It didn't take long for the much larger and stronger shrike to overpower the woodpecker; both birds were quickly on the ground, with the shrike standing on top of the downy as the hapless victim screeched in alarm. Quickly, the shrike struck twice with its beak at a spot on the back of the woodpecker's neck. After that, all was quiet. The shrike had made its kill right before our eyes.
Northern shrikes are larger than loggerheads and have longer and more hooked bills than do loggerheads. The bills of these two species of shrikes are the only features resembling that of raptors; birds we typically think of when birds of prey are mentioned.
Shrikes are non-dimorphic; that is, both sexes look alike. Furthermore, both loggerhead and northern shrikes have similar markings. The adults of the two species sport solid black masks across their eyes that extend along the sides of the head, are grayish in overall color, have black tails and share similarly patterned dark wings with white wing patches that are visible when in flight.
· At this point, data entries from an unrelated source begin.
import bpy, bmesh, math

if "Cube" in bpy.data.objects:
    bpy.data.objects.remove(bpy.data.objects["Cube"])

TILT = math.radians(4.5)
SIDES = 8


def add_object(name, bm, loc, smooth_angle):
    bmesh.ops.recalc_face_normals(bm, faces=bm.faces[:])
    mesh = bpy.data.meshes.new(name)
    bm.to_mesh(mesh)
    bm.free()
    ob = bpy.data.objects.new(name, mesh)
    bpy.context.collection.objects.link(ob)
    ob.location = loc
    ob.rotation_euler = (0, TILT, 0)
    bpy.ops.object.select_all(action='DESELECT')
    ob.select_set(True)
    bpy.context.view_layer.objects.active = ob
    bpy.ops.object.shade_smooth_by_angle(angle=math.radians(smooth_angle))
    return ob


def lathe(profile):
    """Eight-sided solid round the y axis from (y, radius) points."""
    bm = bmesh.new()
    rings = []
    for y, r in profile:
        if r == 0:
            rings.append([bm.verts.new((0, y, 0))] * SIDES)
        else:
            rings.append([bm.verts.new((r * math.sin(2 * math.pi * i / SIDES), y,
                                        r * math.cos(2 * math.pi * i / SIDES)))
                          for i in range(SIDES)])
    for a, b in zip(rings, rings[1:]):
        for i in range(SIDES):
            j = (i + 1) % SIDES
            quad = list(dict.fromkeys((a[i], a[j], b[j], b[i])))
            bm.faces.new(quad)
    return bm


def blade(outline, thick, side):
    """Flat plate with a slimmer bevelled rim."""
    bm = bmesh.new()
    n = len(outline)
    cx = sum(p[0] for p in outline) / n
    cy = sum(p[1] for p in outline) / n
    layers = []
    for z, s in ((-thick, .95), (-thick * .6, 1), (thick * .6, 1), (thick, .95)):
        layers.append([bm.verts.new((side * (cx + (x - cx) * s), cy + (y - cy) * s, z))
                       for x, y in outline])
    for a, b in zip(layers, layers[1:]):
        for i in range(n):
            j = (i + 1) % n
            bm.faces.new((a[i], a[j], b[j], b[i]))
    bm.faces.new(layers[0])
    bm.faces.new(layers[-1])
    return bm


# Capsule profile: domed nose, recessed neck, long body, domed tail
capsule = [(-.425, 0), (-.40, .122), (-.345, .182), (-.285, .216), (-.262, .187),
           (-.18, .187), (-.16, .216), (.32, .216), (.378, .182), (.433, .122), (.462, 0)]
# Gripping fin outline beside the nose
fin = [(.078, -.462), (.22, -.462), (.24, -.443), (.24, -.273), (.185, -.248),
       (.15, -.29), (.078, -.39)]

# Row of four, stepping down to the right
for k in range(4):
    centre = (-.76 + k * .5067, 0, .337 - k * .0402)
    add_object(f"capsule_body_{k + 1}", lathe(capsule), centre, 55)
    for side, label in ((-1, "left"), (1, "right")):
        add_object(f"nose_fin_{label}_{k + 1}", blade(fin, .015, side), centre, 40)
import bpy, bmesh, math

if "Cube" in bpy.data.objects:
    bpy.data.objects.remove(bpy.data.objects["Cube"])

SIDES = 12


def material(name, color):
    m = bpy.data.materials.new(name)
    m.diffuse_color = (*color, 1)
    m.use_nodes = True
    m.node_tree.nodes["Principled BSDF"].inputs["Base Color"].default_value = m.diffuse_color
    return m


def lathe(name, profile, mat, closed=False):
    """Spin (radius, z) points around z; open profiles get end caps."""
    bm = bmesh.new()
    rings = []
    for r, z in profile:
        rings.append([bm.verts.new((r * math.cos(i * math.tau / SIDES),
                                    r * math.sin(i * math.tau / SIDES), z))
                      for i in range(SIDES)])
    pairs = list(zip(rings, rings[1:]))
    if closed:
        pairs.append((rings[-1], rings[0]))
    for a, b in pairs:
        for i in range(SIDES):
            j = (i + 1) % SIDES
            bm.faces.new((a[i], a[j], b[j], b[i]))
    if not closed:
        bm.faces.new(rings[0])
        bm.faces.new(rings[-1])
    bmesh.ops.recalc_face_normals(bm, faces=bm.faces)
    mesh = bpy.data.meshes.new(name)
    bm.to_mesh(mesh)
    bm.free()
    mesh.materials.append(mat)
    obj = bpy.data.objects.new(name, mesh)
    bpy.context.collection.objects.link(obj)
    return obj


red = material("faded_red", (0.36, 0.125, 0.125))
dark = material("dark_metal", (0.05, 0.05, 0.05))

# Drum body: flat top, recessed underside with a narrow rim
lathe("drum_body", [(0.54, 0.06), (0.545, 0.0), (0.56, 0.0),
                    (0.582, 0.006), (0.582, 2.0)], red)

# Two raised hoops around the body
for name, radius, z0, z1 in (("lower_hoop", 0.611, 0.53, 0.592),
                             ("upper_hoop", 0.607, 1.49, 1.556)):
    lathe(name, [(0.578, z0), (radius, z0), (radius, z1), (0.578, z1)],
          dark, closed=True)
The rare loggerhead shrike prefers grassland habitats, of which very little remain in Minnesota. It is the primary reason their presence is so limited. Loggerheads in Minnesota are likely to be found in western counties as well as Goodhue, Rice and Dakota counties. Loss of habitat from farming practices, development and encroachment of trees onto grasslands are just a few of the possible reasons affecting loggerhead abundance.
Loggerhead shrikes acquired their unusual name because, relative to their body size, they have large heads. Hence, loggerhead. Northern shrikes are named as such because of where they spend their summers. These shrikes migrate to the Canadian Yukon and Northwest Territories, northern Quebec and central Labrador, as well as Alaska, to raise their broods every year. Winters are spent in Minnesota and other northern-tier states.
Shrikes are independent birds that prefer hunting alone. Scanning the ground for prey from the limbs of trees, shrikes will suddenly dive and fly above the vegetation as they prepare to attack.
Prey is captured by dropping on top of the quarry. Shrikes feed on a wide variety of animal matter, including beetles, grasshoppers, caterpillars, wasps, crickets and other invertebrates. However, the majority of their diet, particularly in the winter for northern shrikes, is larger prey such as mice, voles, lemmings and birds.
Since shrikes cannot securely grip their prey like owls, eagles, hawks and falcons can do with their talons, shrikes will commonly impale or wedge their food onto the thorns of woody and herbaceous plants, on the barbs of barbed-wire fencing or into the cracks of branches and bark. Their hooked bills do the rest of the work as they tear off small bits to swallow. Like owls, shrikes regurgitate tiny pellets of undigested parts such as hair, exoskeletons of insects and bones.
Indeed, shrikes are among the most fascinating birds. Looking at them, one would never guess them to be the hunter they are. A mid-size bird, more raptor than songbird, searching for shrikes is yet another reason to get out and enjoy the great outdoors.
Blane Klemek is the Bemidji area assistant wildlife manager, DNR Division of Fish & Wildlife.
He can be reached at firstname.lastname@example.org